I was a terrified frequent flyer. Business forced me to travel,but it wasn’t pleasant. My fears were so strong that, at one point, Iwent to my boss’ home on Saturday to cancel a trip with him, closingthe conversation with, “So, that’s it. Fire me, demote me, but Iain’t gettin’ on another airplane.”
“So,”you ask, “let me get this straight. This is a supposed to be a storyabout learning to fly, not refusing. What’s the point?”
The point is that for a large number of fearful fliers learning tofly is a perfect antidote for what ails them. But more important,I’ll wager that if those who choose to learn become some of the bestGA pilots in the air. Yes, I mean pilots — not airplane drivers.
Why? First, their incredible need to know, need to understand,makes them ongoing students. Part of overcoming fear isunderstanding. Long before my first flight training, I readeverything I could get my hands on about aeronautics, aviationmeteorology, and airline operations. I subscribed to the Air LinePilots Association magazine. I even wrote an article for ALPA, aboutthe fearful fliers in the back of their planes! Does our own pilotingdeserve less diligence? No!
Second, once past the barrier of starting training, theoverwhelming joy of flight eclipses all else. Sure, the first stallsaren’t fun. No, you won’t be as confident as your CFI that you areready to solo. Yes, you may have checkride jitters for every licenseor rating you earn. Yet none of that compares the the joy, thefreedom, the privilege of being able to play among the clouds. Powerin, instruments green, pull back on the yoke, and the earth goes away. You’re free.
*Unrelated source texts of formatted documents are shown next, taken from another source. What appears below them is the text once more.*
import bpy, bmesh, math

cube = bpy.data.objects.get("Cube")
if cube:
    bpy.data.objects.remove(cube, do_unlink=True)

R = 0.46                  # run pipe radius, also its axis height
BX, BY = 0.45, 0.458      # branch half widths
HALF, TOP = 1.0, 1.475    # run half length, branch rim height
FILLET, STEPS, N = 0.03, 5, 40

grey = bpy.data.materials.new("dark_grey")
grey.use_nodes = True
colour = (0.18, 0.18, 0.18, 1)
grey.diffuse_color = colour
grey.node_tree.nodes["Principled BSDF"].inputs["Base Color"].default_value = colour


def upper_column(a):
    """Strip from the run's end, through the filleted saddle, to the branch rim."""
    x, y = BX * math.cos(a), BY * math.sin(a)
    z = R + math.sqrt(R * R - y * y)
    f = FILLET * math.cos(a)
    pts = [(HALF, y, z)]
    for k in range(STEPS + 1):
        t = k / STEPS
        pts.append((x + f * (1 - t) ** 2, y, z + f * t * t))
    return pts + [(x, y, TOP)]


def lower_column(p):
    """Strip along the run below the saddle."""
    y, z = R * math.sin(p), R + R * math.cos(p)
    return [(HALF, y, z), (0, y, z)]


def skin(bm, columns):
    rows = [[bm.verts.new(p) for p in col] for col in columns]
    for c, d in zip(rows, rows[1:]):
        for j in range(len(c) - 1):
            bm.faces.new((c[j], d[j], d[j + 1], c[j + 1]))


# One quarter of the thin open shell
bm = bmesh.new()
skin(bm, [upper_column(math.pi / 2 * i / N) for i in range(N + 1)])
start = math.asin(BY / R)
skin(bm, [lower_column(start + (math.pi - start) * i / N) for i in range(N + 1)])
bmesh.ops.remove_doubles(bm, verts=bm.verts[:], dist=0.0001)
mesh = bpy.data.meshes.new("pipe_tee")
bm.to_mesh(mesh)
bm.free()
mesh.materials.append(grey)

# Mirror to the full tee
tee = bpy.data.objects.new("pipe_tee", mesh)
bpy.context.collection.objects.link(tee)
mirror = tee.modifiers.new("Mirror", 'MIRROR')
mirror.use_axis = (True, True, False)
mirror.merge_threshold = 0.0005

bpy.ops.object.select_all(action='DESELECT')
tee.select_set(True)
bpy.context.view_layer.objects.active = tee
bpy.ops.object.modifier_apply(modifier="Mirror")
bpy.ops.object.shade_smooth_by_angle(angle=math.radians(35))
Finally, having earned the privilege of solo flight, thatprivilege becomes a sacred trust. In return for the privilegesextended to the pilot, the pilot agrees to be held entirely accountable; to exercise his or her privileges responsibly; to besure “I’M SAFE” before each flight (noIllness, Medication,Stress,Alcohol,Fatigue, or doubtfulEquipment).
You’renot a fearful flier? So much the better. Are you still willing torespect the privileges you are about to earn, to the same degree? Totrain as diligently? To fly as responsibly? To celebrate yourexperience of flight as joyfully?
I’ll never command a B-2, or drop the hook on my F-14 for acarrier landing at night, or feel my 747-400 contact the runway aftera Category IIIb approach and landing. But I’ve trained, and I’veloved, and I’ve lived flight with the same intensity. And, by God’sgrace, I am part of that same community of men and women who valuethe sense of accomplishment and the ultimate accountability thatflight brings.
Moreover, through my training, I can better appreciate theknowledge and skill of of these more advanced pilots — while holdingmyself to the same standards for professionalism and attitude.
What about you? Ready to accept the same responsibility, in returnfor the privilege of flight? Great! Then, let’s go play among theclouds.